▸ TASK OBJECTIVE
Leave out the pictures and repeat the entries below verbatim.
--- SOURCE RECORDS Enclosed Below ---
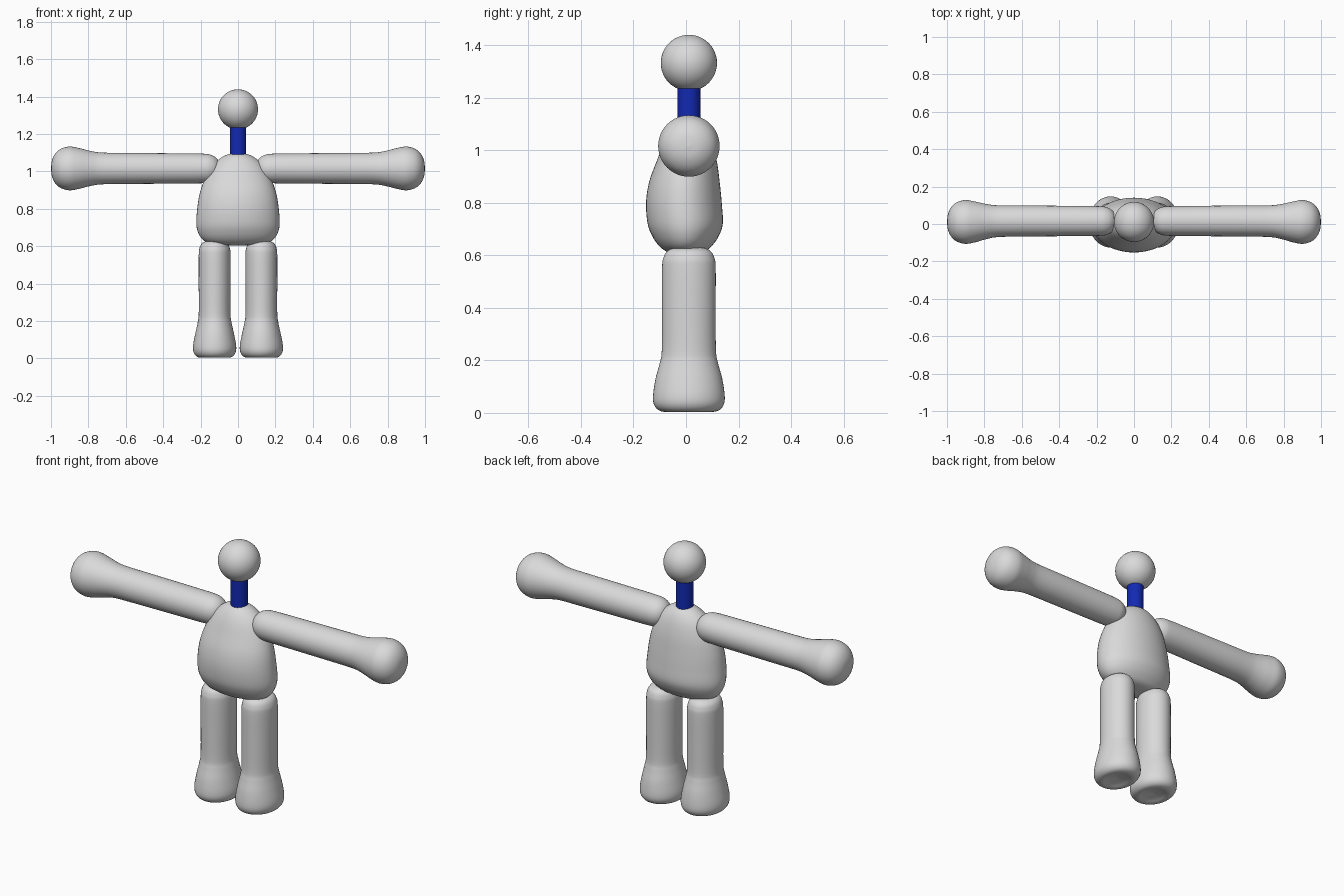
import bpy, bmesh, math
from mathutils import Vector

SEG = 48


def material(name, rgb):
    m = bpy.data.materials.new(name)
    m.diffuse_color = (*rgb, 1.0)
    return m


GREY = material("light_grey", (0.70, 0.70, 0.70))
BLUE = material("deep_blue", (0.006, 0.022, 0.45))


def smooth_sections(sections, steps=5):
    """Catmull-Rom interpolation through the cross-sections."""
    pts = [Vector(s) for s in sections]
    out = []
    for i in range(len(pts) - 1):
        p0, p1, p2, p3 = pts[max(i - 1, 0)], pts[i], pts[i + 1], pts[min(i + 2, len(pts) - 1)]
        for k in range(steps):
            t = k / steps
            out.append(0.5 * (2 * p1 + (p2 - p0) * t + (2 * p0 - 5 * p1 + 4 * p2 - p3) * t * t
                              + (3 * p1 - p0 - 3 * p2 + p3) * t ** 3))
    return out + [pts[-1]]


def loft(name, sections, place):
    """Skin elliptical sections (along, radius_a, radius_b, offset_b); place maps (along, a, b) to xyz."""
    bm = bmesh.new()
    rings = []
    for along, ra, rb, off in smooth_sections(sections):
        ra, rb = max(ra, 0.002), max(rb, 0.002)
        rings.append([bm.verts.new(place(along, ra * math.cos(2 * math.pi * j / SEG),
                                         off + rb * math.sin(2 * math.pi * j / SEG)))
                      for j in range(SEG)])
    for lo, hi in zip(rings, rings[1:]):
        for j in range(SEG):
            n = (j + 1) % SEG
            bm.faces.new((lo[j], lo[n], hi[n], hi[j]))
    bm.faces.new(rings[0])
    bm.faces.new(rings[-1])
    bmesh.ops.recalc_face_normals(bm, faces=bm.faces)
    mesh = bpy.data.meshes.new(name)
    bm.to_mesh(mesh)
    bm.free()
    mesh.shade_smooth()
    mesh.materials.append(GREY)
    ob = bpy.data.objects.new(name, mesh)
    bpy.context.collection.objects.link(ob)
    return ob


# Torso: egg shape with a broad, flattened base
torso = [(0.605, 0.0, 0.0, 0.0), (0.606, 0.09, 0.045, 0.0), (0.615, 0.15, 0.075, 0.0),
         (0.635, 0.188, 0.10, -0.002), (0.67, 0.212, 0.125, -0.002), (0.72, 0.223, 0.143, -0.003),
         (0.80, 0.218, 0.144, -0.008), (0.88, 0.205, 0.134, -0.006), (0.96, 0.178, 0.114, 0.003),
         (1.03, 0.138, 0.09, 0.008), (1.075, 0.088, 0.062, 0.01), (1.095, 0.04, 0.03, 0.01),
         (1.098, 0.0, 0.0, 0.01)]
loft("torso", torso, lambda t, a, b: (a, b, t))

# Arm: rounded shoulder end, long tube, ball-shaped hand
arm = [(0.095, 0.0, 0.0, 0.016), (0.099, 0.03, 0.03, 0.016), (0.116, 0.056, 0.056, 0.016),
       (0.145, 0.073, 0.073, 0.016), (0.19, 0.079, 0.079, 0.016), (0.35, 0.081, 0.081, 0.016),
       (0.60, 0.083, 0.083, 0.016), (0.73, 0.085, 0.085, 0.015), (0.79, 0.094, 0.094, 0.013),
       (0.85, 0.109, 0.109, 0.011), (0.90, 0.117, 0.117, 0.011), (0.945, 0.106, 0.106, 0.011),
       (0.975, 0.082, 0.082, 0.011), (0.994, 0.045, 0.045, 0.011), (1.0, 0.0, 0.0, 0.011)]

# Leg: flared foot with a slightly hollow sole, straight tube, rounded top
leg = [(0.02, 0.0, 0.0, 0.011), (0.012, 0.045, 0.055, 0.011), (0.004, 0.075, 0.09, 0.011),
       (0.012, 0.098, 0.118, 0.011), (0.035, 0.113, 0.134, 0.011), (0.07, 0.115, 0.136, 0.011),
       (0.13, 0.104, 0.127, 0.011), (0.19, 0.091, 0.111, 0.011), (0.24, 0.085, 0.103, 0.011),
       (0.40, 0.085, 0.102, 0.011), (0.55, 0.085, 0.102, 0.011), (0.59, 0.081, 0.097, 0.011),
       (0.615, 0.068, 0.083, 0.011), (0.628, 0.042, 0.055, 0.011), (0.632, 0.0, 0.0, 0.011)]

for side, s in (("left", 1), ("right", -1)):
    loft(side + "_arm", arm, lambda t, a, b: (s * t, b, 1.016 + a))
    loft(side + "_leg", leg, lambda t, a, b: (s * 0.125 + a, b, t))

# Neck: plain blue cylinder
bpy.ops.mesh.primitive_cylinder_add(vertices=32, radius=0.044, depth=0.18, location=(0, 0.011, 1.17))
neck = bpy.context.object
neck.name = "neck"
neck.data.materials.append(BLUE)
bpy.ops.object.shade_smooth_by_angle()

# Head: sphere
bpy.ops.mesh.primitive_uv_sphere_add(segments=48, ring_count=24, radius=0.107, location=(0, 0.011, 1.332))
head = bpy.context.object
head.name = "head"
head.data.materials.append(GREY)
bpy.ops.object.shade_smooth()
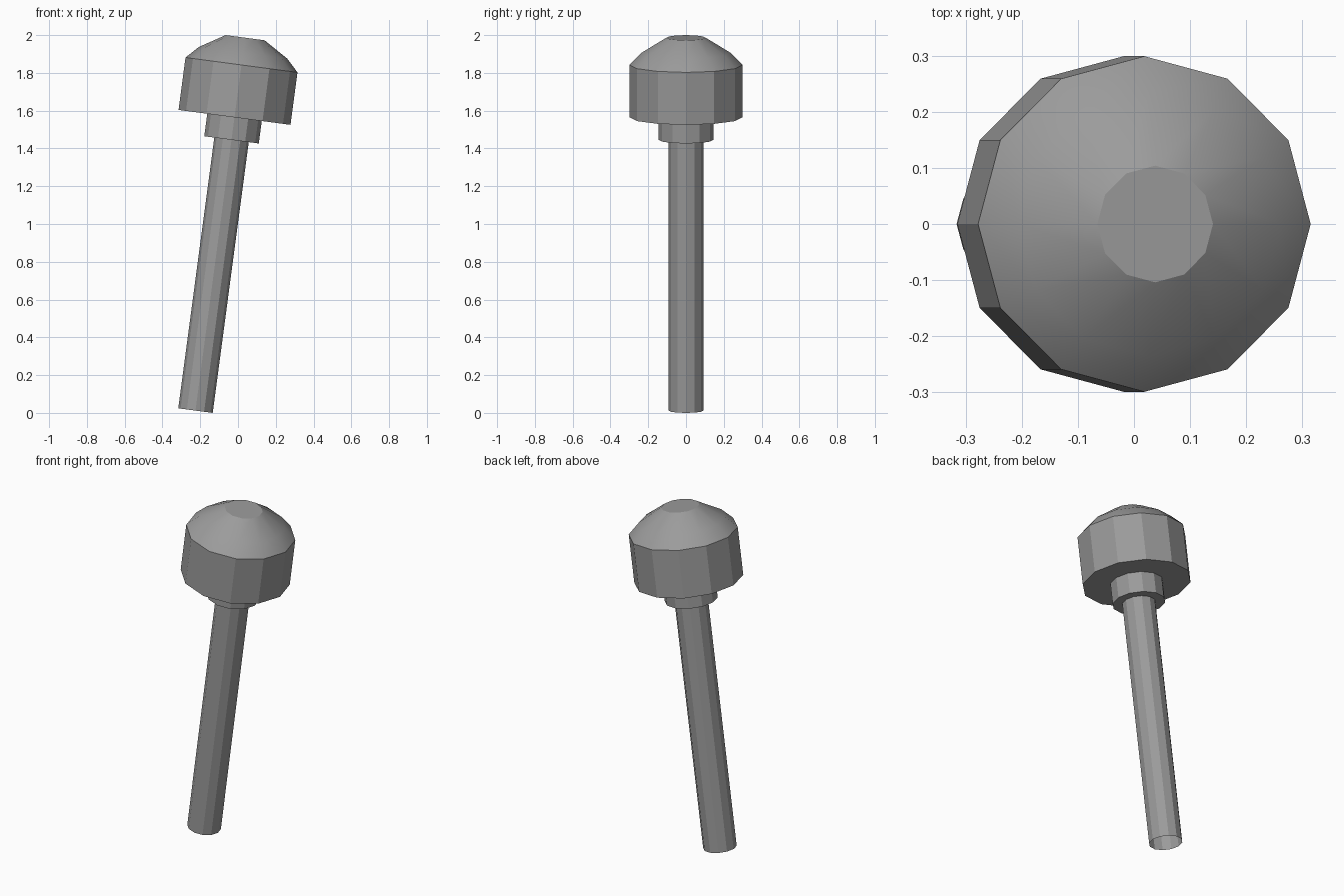
import bpy
import bmesh
from math import cos, pi, radians, sin
from mathutils import Matrix

SIDES = 12
default = bpy.data.objects.get("Cube")
if default:
    bpy.data.objects.remove(default, do_unlink=True)

# Single plain grey
grey = bpy.data.materials.new("grey")
grey.use_nodes = True
colour = (0.33, 0.33, 0.33, 1)
grey.diffuse_color = colour
grey.node_tree.nodes["Principled BSDF"].inputs["Base Color"].default_value = colour

# Everything leans sideways about the foot of the handle
lean = Matrix.Translation((-0.225, 0, 0.0121)) @ Matrix.Rotation(radians(7.58), 4, "Y")


def turned_part(name, profile, cap_bottom=False, cap_top=False):
    """Revolve (radius, height) pairs, bottom to top, around the leaning axis."""
    bm = bmesh.new()
    rings = []
    for radius, height in profile:
        angles = [2 * pi * i / SIDES for i in range(SIDES)]
        rings.append([bm.verts.new((radius * cos(a), radius * sin(a), height)) for a in angles])
    for low, high in zip(rings, rings[1:]):
        for i in range(SIDES):
            j = (i + 1) % SIDES
            bm.faces.new((low[i], low[j], high[j], high[i]))
    if cap_bottom:
        bm.faces.new(rings[0][::-1])
    if cap_top:
        bm.faces.new(rings[-1])
    mesh = bpy.data.meshes.new(name)
    bm.to_mesh(mesh)
    bm.free()
    mesh.materials.append(grey)
    obj = bpy.data.objects.new(name, mesh)
    bpy.context.collection.objects.link(obj)
    obj.matrix_world = lean
    # Crisp facets on the walls, soft dome
    bpy.ops.object.select_all(action="DESELECT")
    obj.select_set(True)
    bpy.context.view_layer.objects.active = obj
    bpy.ops.object.shade_smooth_by_angle(angle=radians(29))
    return obj


# Handle is an open tube at the foot
turned_part("handle", [(0.092, 0), (0.092, 1.446)])
turned_part("collar", [(0.1455, 1.446), (0.1455, 1.566)], cap_bottom=True)
turned_part("domed_head",
            [(0.299, 1.566), (0.299, 1.846), (0.236, 1.911), (0.104, 1.9915)],
            cap_bottom=True, cap_top=True)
--- End of Enclosed SOURCE RECORDS ---
▸ ANSWER FOR THE TASK
import bpy, bmesh, math
from mathutils import Vector

SEG = 48


def material(name, rgb):
    m = bpy.data.materials.new(name)
    m.diffuse_color = (*rgb, 1.0)
    return m


GREY = material("light_grey", (0.70, 0.70, 0.70))
BLUE = material("deep_blue", (0.006, 0.022, 0.45))


def smooth_sections(sections, steps=5):
    """Catmull-Rom interpolation through the cross-sections."""
    pts = [Vector(s) for s in sections]
    out = []
    for i in range(len(pts) - 1):
        p0, p1, p2, p3 = pts[max(i - 1, 0)], pts[i], pts[i + 1], pts[min(i + 2, len(pts) - 1)]
        for k in range(steps):
            t = k / steps
            out.append(0.5 * (2 * p1 + (p2 - p0) * t + (2 * p0 - 5 * p1 + 4 * p2 - p3) * t * t
                              + (3 * p1 - p0 - 3 * p2 + p3) * t ** 3))
    return out + [pts[-1]]


def loft(name, sections, place):
    """Skin elliptical sections (along, radius_a, radius_b, offset_b); place maps (along, a, b) to xyz."""
    bm = bmesh.new()
    rings = []
    for along, ra, rb, off in smooth_sections(sections):
        ra, rb = max(ra, 0.002), max(rb, 0.002)
        rings.append([bm.verts.new(place(along, ra * math.cos(2 * math.pi * j / SEG),
                                         off + rb * math.sin(2 * math.pi * j / SEG)))
                      for j in range(SEG)])
    for lo, hi in zip(rings, rings[1:]):
        for j in range(SEG):
            n = (j + 1) % SEG
            bm.faces.new((lo[j], lo[n], hi[n], hi[j]))
    bm.faces.new(rings[0])
    bm.faces.new(rings[-1])
    bmesh.ops.recalc_face_normals(bm, faces=bm.faces)
    mesh = bpy.data.meshes.new(name)
    bm.to_mesh(mesh)
    bm.free()
    mesh.shade_smooth()
    mesh.materials.append(GREY)
    ob = bpy.data.objects.new(name, mesh)
    bpy.context.collection.objects.link(ob)
    return ob


# Torso: egg shape with a broad, flattened base
torso = [(0.605, 0.0, 0.0, 0.0), (0.606, 0.09, 0.045, 0.0), (0.615, 0.15, 0.075, 0.0),
         (0.635, 0.188, 0.10, -0.002), (0.67, 0.212, 0.125, -0.002), (0.72, 0.223, 0.143, -0.003),
         (0.80, 0.218, 0.144, -0.008), (0.88, 0.205, 0.134, -0.006), (0.96, 0.178, 0.114, 0.003),
         (1.03, 0.138, 0.09, 0.008), (1.075, 0.088, 0.062, 0.01), (1.095, 0.04, 0.03, 0.01),
         (1.098, 0.0, 0.0, 0.01)]
loft("torso", torso, lambda t, a, b: (a, b, t))

# Arm: rounded shoulder end, long tube, ball-shaped hand
arm = [(0.095, 0.0, 0.0, 0.016), (0.099, 0.03, 0.03, 0.016), (0.116, 0.056, 0.056, 0.016),
       (0.145, 0.073, 0.073, 0.016), (0.19, 0.079, 0.079, 0.016), (0.35, 0.081, 0.081, 0.016),
       (0.60, 0.083, 0.083, 0.016), (0.73, 0.085, 0.085, 0.015), (0.79, 0.094, 0.094, 0.013),
       (0.85, 0.109, 0.109, 0.011), (0.90, 0.117, 0.117, 0.011), (0.945, 0.106, 0.106, 0.011),
       (0.975, 0.082, 0.082, 0.011), (0.994, 0.045, 0.045, 0.011), (1.0, 0.0, 0.0, 0.011)]

# Leg: flared foot with a slightly hollow sole, straight tube, rounded top
leg = [(0.02, 0.0, 0.0, 0.011), (0.012, 0.045, 0.055, 0.011), (0.004, 0.075, 0.09, 0.011),
       (0.012, 0.098, 0.118, 0.011), (0.035, 0.113, 0.134, 0.011), (0.07, 0.115, 0.136, 0.011),
       (0.13, 0.104, 0.127, 0.011), (0.19, 0.091, 0.111, 0.011), (0.24, 0.085, 0.103, 0.011),
       (0.40, 0.085, 0.102, 0.011), (0.55, 0.085, 0.102, 0.011), (0.59, 0.081, 0.097, 0.011),
       (0.615, 0.068, 0.083, 0.011), (0.628, 0.042, 0.055, 0.011), (0.632, 0.0, 0.0, 0.011)]

for side, s in (("left", 1), ("right", -1)):
    loft(side + "_arm", arm, lambda t, a, b: (s * t, b, 1.016 + a))
    loft(side + "_leg", leg, lambda t, a, b: (s * 0.125 + a, b, t))

# Neck: plain blue cylinder
bpy.ops.mesh.primitive_cylinder_add(vertices=32, radius=0.044, depth=0.18, location=(0, 0.011, 1.17))
neck = bpy.context.object
neck.name = "neck"
neck.data.materials.append(BLUE)
bpy.ops.object.shade_smooth_by_angle()

# Head: sphere
bpy.ops.mesh.primitive_uv_sphere_add(segments=48, ring_count=24, radius=0.107, location=(0, 0.011, 1.332))
head = bpy.context.object
head.name = "head"
head.data.materials.append(GREY)
bpy.ops.object.shade_smooth()
import bpy
import bmesh
from math import cos, pi, radians, sin
from mathutils import Matrix

SIDES = 12
default = bpy.data.objects.get("Cube")
if default:
    bpy.data.objects.remove(default, do_unlink=True)

# Single plain grey
grey = bpy.data.materials.new("grey")
grey.use_nodes = True
colour = (0.33, 0.33, 0.33, 1)
grey.diffuse_color = colour
grey.node_tree.nodes["Principled BSDF"].inputs["Base Color"].default_value = colour

# Everything leans sideways about the foot of the handle
lean = Matrix.Translation((-0.225, 0, 0.0121)) @ Matrix.Rotation(radians(7.58), 4, "Y")


def turned_part(name, profile, cap_bottom=False, cap_top=False):
    """Revolve (radius, height) pairs, bottom to top, around the leaning axis."""
    bm = bmesh.new()
    rings = []
    for radius, height in profile:
        angles = [2 * pi * i / SIDES for i in range(SIDES)]
        rings.append([bm.verts.new((radius * cos(a), radius * sin(a), height)) for a in angles])
    for low, high in zip(rings, rings[1:]):
        for i in range(SIDES):
            j = (i + 1) % SIDES
            bm.faces.new((low[i], low[j], high[j], high[i]))
    if cap_bottom:
        bm.faces.new(rings[0][::-1])
    if cap_top:
        bm.faces.new(rings[-1])
    mesh = bpy.data.meshes.new(name)
    bm.to_mesh(mesh)
    bm.free()
    mesh.materials.append(grey)
    obj = bpy.data.objects.new(name, mesh)
    bpy.context.collection.objects.link(obj)
    obj.matrix_world = lean
    # Crisp facets on the walls, soft dome
    bpy.ops.object.select_all(action="DESELECT")
    obj.select_set(True)
    bpy.context.view_layer.objects.active = obj
    bpy.ops.object.shade_smooth_by_angle(angle=radians(29))
    return obj


# Handle is an open tube at the foot
turned_part("handle", [(0.092, 0), (0.092, 1.446)])
turned_part("collar", [(0.1455, 1.446), (0.1455, 1.566)], cap_bottom=True)
turned_part("domed_head",
            [(0.299, 1.566), (0.299, 1.846), (0.236, 1.911), (0.104, 1.9915)],
            cap_bottom=True, cap_top=True)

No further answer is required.